- _Work item_
Exclude the pictures, then copy word for word the lines running from the beginning of the records through the line with "bmesh.ops.recalc_face_normals(bm, faces=bm.faces)".

━━ Data extracts ━━

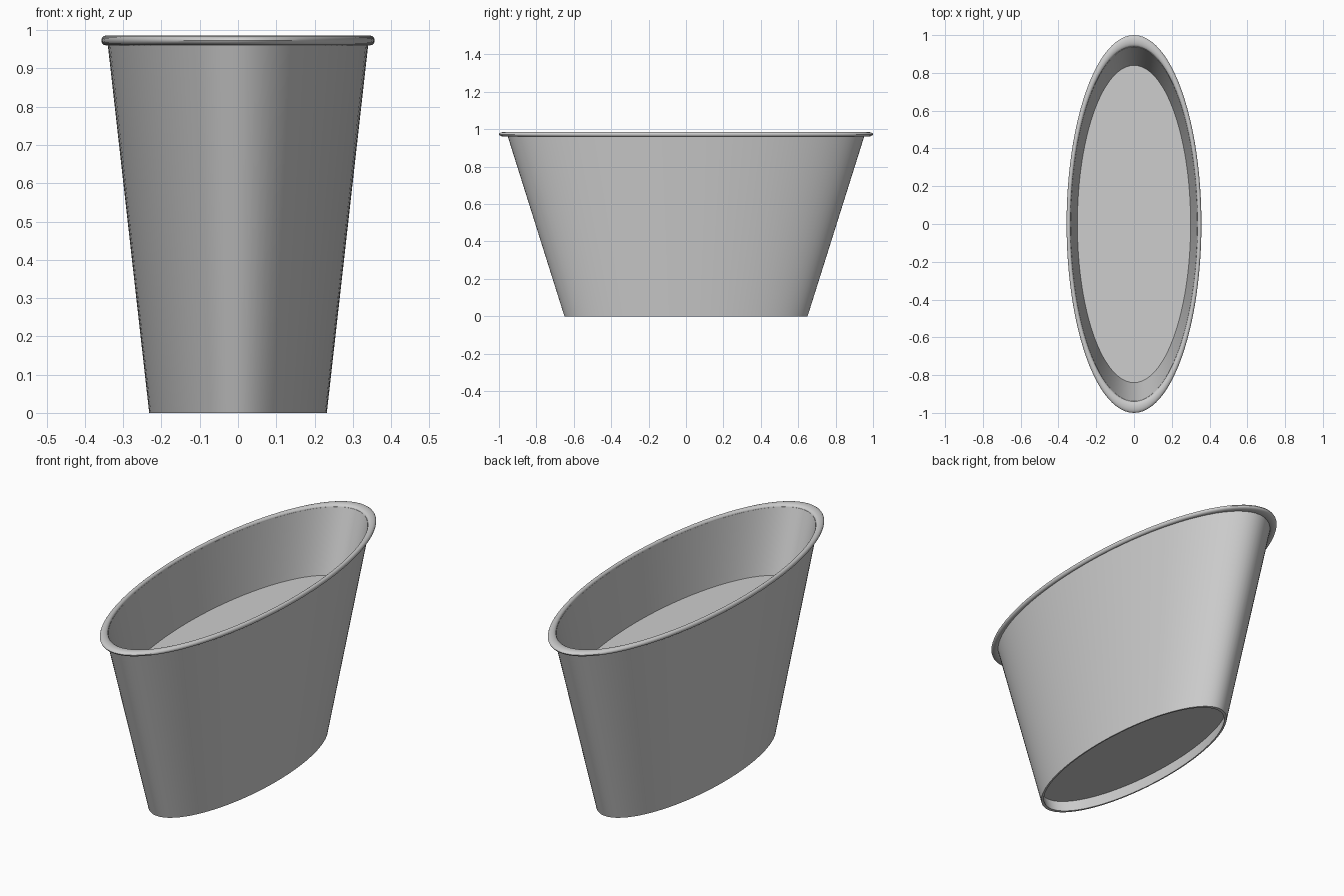
import bpy
import bmesh
import math

if "Cube" in bpy.data.objects:
    bpy.data.objects.remove(bpy.data.objects["Cube"], do_unlink=True)

SEGMENTS = 96
X_SCALE = 0.357      # the cup is a squashed oval
WALL = 0.018
GREY = (0.61, 0.61, 0.61, 1)

grey = bpy.data.materials.new("plain_grey")
grey.use_nodes = True
grey.diffuse_color = GREY
grey.node_tree.nodes["Principled BSDF"].inputs["Base Color"].default_value = GREY


def radius(z):
    """Outer wall radius at a height."""
    return 0.65 + 0.315 * z


def oval(bm, r, z):
    """Ring of vertices around the upright axis."""
    angles = (2 * math.pi * i / SEGMENTS for i in range(SEGMENTS))
    return [bm.verts.new((r * math.cos(a) * X_SCALE, r * math.sin(a), z)) for a in angles]


def bridge(bm, low, high):
    """Join two rings with a band of quads."""
    for i in range(SEGMENTS):
        k = (i + 1) % SEGMENTS
        bm.faces.new((low[i], low[k], high[k], high[i]))


def lathe(name, profile):
    """Spin a closed (radius, height) loop into an oval solid."""
    bm = bmesh.new()
    rings = [oval(bm, r, z) for r, z in profile]
    for j, ring in enumerate(rings):
        bridge(bm, ring, rings[(j + 1) % len(rings)])
    finish(name, bm)


def disc(name, z, thickness):
    """Thin oval plate that fits inside the wall, top at z."""
    bm = bmesh.new()
    low, high = [oval(bm, radius(h) - WALL * 0.7, h) for h in (z - thickness, z)]
    bm.faces.new(low)
    bm.faces.new(high)
    bridge(bm, low, high)
    finish(name, bm)


def finish(name, bm):
    bmesh.ops.recalc_face_normals(bm, faces=bm.faces)
    mesh = bpy.data.meshes.new(name)
    bm.to_mesh(mesh)
    bm.free()
    mesh.materials.append(grey)
    obj = bpy.data.objects.new(name, mesh)
    bpy.context.collection.objects.link(obj)
    bpy.ops.object.select_all(action='DESELECT')
    obj.select_set(True)
    bpy.context.view_layer.objects.active = obj
    bpy.ops.object.shade_smooth_by_angle(angle=math.radians(35))


# Tapered wall, open at both ends
TOP = 0.973
lathe("cup_wall", [(radius(0), 0), (radius(TOP), TOP),
                   (radius(TOP) - WALL, TOP), (radius(0) - WALL, 0)])

# Rolled rim
lathe("rolled_rim", [(0.97 + 0.03 * math.cos(t), TOP + 0.0125 * math.sin(t))
                     for t in (2 * math.pi * i / 16 for i in range(16))])

# Recessed base and the drink surface
disc("recessed_base", 0.072, 0.01)
disc("drink_surface", 0.66, 0.01)
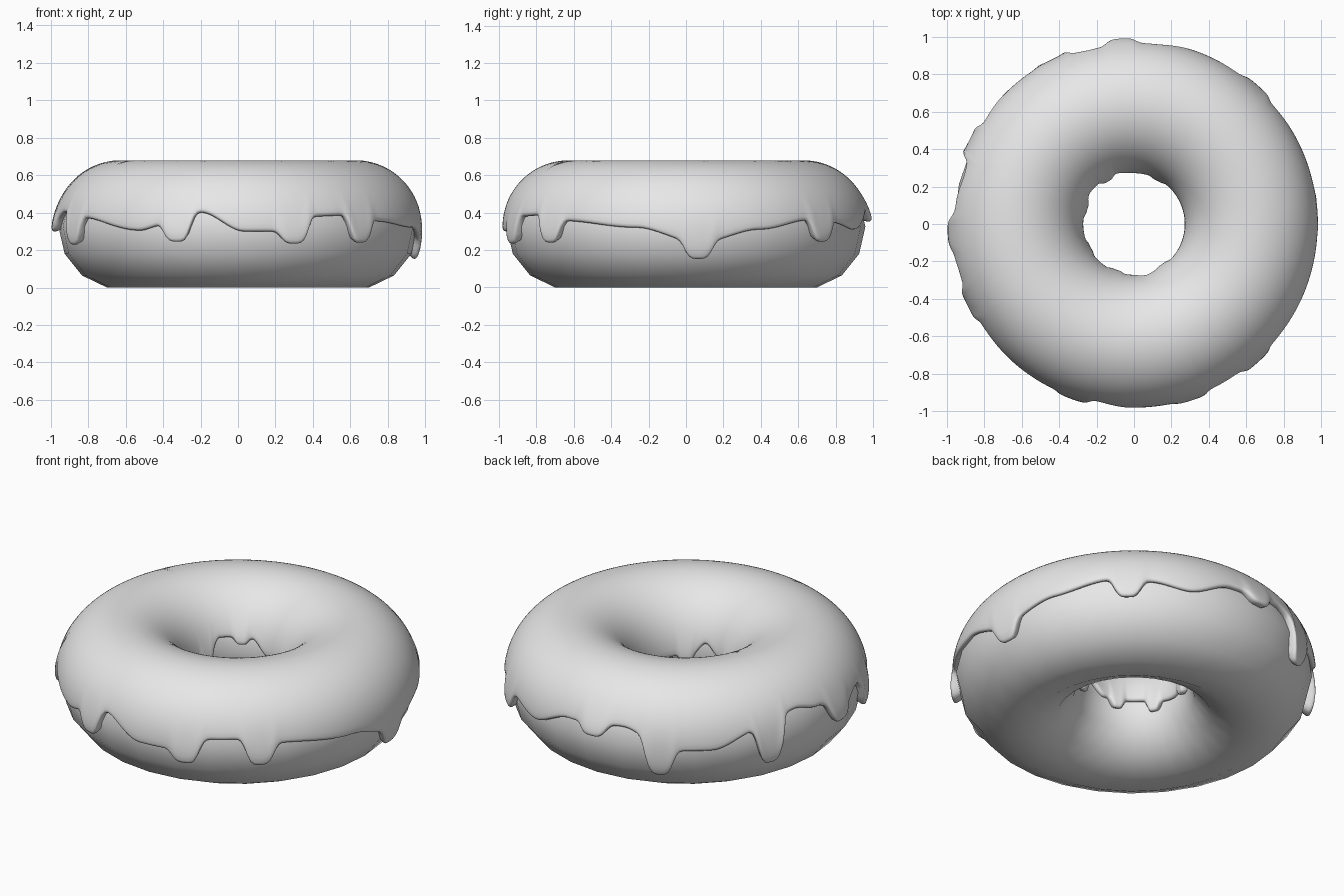
import bpy, bmesh, math

cube = bpy.data.objects.get("Cube")
if cube:
    bpy.data.objects.remove(cube, do_unlink=True)

RING, TUBE, GLAZE, MID = 0.626, 0.333, 0.355, 0.325
COLUMNS, ROWS = 360, 44


def material(name, rgb):
    mat = bpy.data.materials.new(name)
    mat.use_nodes = True
    mat.diffuse_color = (*rgb, 1)
    mat.node_tree.nodes["Principled BSDF"].inputs["Base Color"].default_value = (*rgb, 1)
    return mat


grey = material("plain grey", (0.8, 0.8, 0.8))

# Edge heights of the icing by azimuth in degrees, then drips as azimuth and tip height
OUTER = [(4, .24), (24, .31), (43, .36), (55, .345), (68, .31), (84, .4), (104, .425),
         (121, .32), (133, .32), (148, .4), (164, .46), (173, .43), (186, .35), (196, .4),
         (212, .37), (237, .305), (246, .335), (258, .4), (272, .3), (283, .3),
         (297, .38), (306, .385), (318, .355), (344, .32)]
OUTER_DRIPS = [(4, .165), (48, .25), (94, .35), (116.5, .18), (153, .21), (183, .3),
               (206, .235), (250.5, .25), (288, .24), (312, .245)]
INNER = [(45, .3), (90, .32), (110, .4), (145, .41), (160, .32), (185, .29),
         (225, .32), (265, .32), (283, .38), (299, .31), (340, .3)]
INNER_DRIPS = [(62, .26), (121, .37), (163, .27), (208, .25), (249, .27), (305, .27)]


def gap(a, b):
    return (a - b + 180) % 360 - 180


def drip_weight(az, at, width):
    return math.exp(-(gap(az, at) / width) ** 4)


def edge_height(az, knots, drips, width):
    """Smooth closed curve through the knots, pulled down at each drip."""
    i = max((k for k in range(len(knots)) if knots[k][0] <= az), default=-1)
    (a0, z0), (a1, z1) = knots[i], knots[(i + 1) % len(knots)]
    f = ((az - a0) % 360) / ((a1 - a0) % 360)
    z = z0 + (z1 - z0) * f * f * (3 - 2 * f)
    for at, tip in drips:
        z += (tip - z) * drip_weight(az, at, width)
    return z


def ring_point(az, t, radius):
    a = math.radians(az)
    r = RING + radius * math.cos(t)
    return (r * math.cos(a), r * math.sin(a), MID + radius * math.sin(t))


# Dough: a ring with a coarse round section
bpy.ops.mesh.primitive_torus_add(major_radius=RING, minor_radius=TUBE, major_segments=28,
                                 minor_segments=14, location=(0, 0, MID))
dough = bpy.context.object
dough.name = "dough"
dough.data.materials.append(grey)
bpy.ops.object.shade_smooth()

# Icing: a shell over the ring between its two dripping edges, with rounded lips
LIP = [(.32, .03), (.337, 0), (.348, .01), (.353, .03)]
bm = bmesh.new()
columns = []
for c in range(COLUMNS):
    az = c * 360 / COLUMNS
    low = math.asin((edge_height(az, OUTER, OUTER_DRIPS, 4.8) - MID) / TUBE)
    high = math.pi - math.asin((edge_height(az, INNER, INNER_DRIPS, 8) - MID) / TUBE)
    out_bulge = max(drip_weight(az, at, 5) for at, _ in OUTER_DRIPS)
    in_bulge = max(drip_weight(az, at, 8) for at, _ in INNER_DRIPS)
    section = [(low + dt, r) for r, dt in LIP]
    for i in range(ROWS + 1):
        t = low + .06 + (high - low - .12) * i / ROWS
        section.append((t, GLAZE))
    section += [(high - dt, r) for r, dt in reversed(LIP)]
    col = []
    for t, r in section:
        if r > TUBE:  # swell the drips
            r += .016 * out_bulge * math.exp(-((t - low) / .3) ** 2)
            r += .012 * in_bulge * math.exp(-((t - high) / .3) ** 2)
        col.append(bm.verts.new(ring_point(az, t, r)))
    columns.append(col)
for c, col in enumerate(columns):
    nxt = columns[(c + 1) % COLUMNS]
    for i in range(len(col) - 1):
        bm.faces.new((col[i], nxt[i], nxt[i + 1], col[i + 1])).smooth = True
mesh = bpy.data.meshes.new("icing")
bm.to_mesh(mesh)
bm.free()
icing = bpy.data.objects.new("icing", mesh)
bpy.context.collection.objects.link(icing)
mesh.materials.append(grey)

━━━

- _Output of the task_
import bpy
import bmesh
import math

if "Cube" in bpy.data.objects:
    bpy.data.objects.remove(bpy.data.objects["Cube"], do_unlink=True)

SEGMENTS = 96
X_SCALE = 0.357      # the cup is a squashed oval
WALL = 0.018
GREY = (0.61, 0.61, 0.61, 1)

grey = bpy.data.materials.new("plain_grey")
grey.use_nodes = True
grey.diffuse_color = GREY
grey.node_tree.nodes["Principled BSDF"].inputs["Base Color"].default_value = GREY


def radius(z):
    """Outer wall radius at a height."""
    return 0.65 + 0.315 * z


def oval(bm, r, z):
    """Ring of vertices around the upright axis."""
    angles = (2 * math.pi * i / SEGMENTS for i in range(SEGMENTS))
    return [bm.verts.new((r * math.cos(a) * X_SCALE, r * math.sin(a), z)) for a in angles]


def bridge(bm, low, high):
    """Join two rings with a band of quads."""
    for i in range(SEGMENTS):
        k = (i + 1) % SEGMENTS
        bm.faces.new((low[i], low[k], high[k], high[i]))


def lathe(name, profile):
    """Spin a closed (radius, height) loop into an oval solid."""
    bm = bmesh.new()
    rings = [oval(bm, r, z) for r, z in profile]
    for j, ring in enumerate(rings):
        bridge(bm, ring, rings[(j + 1) % len(rings)])
    finish(name, bm)


def disc(name, z, thickness):
    """Thin oval plate that fits inside the wall, top at z."""
    bm = bmesh.new()
    low, high = [oval(bm, radius(h) - WALL * 0.7, h) for h in (z - thickness, z)]
    bm.faces.new(low)
    bm.faces.new(high)
    bridge(bm, low, high)
    finish(name, bm)


def finish(name, bm):
    bmesh.ops.recalc_face_normals(bm, faces=bm.faces)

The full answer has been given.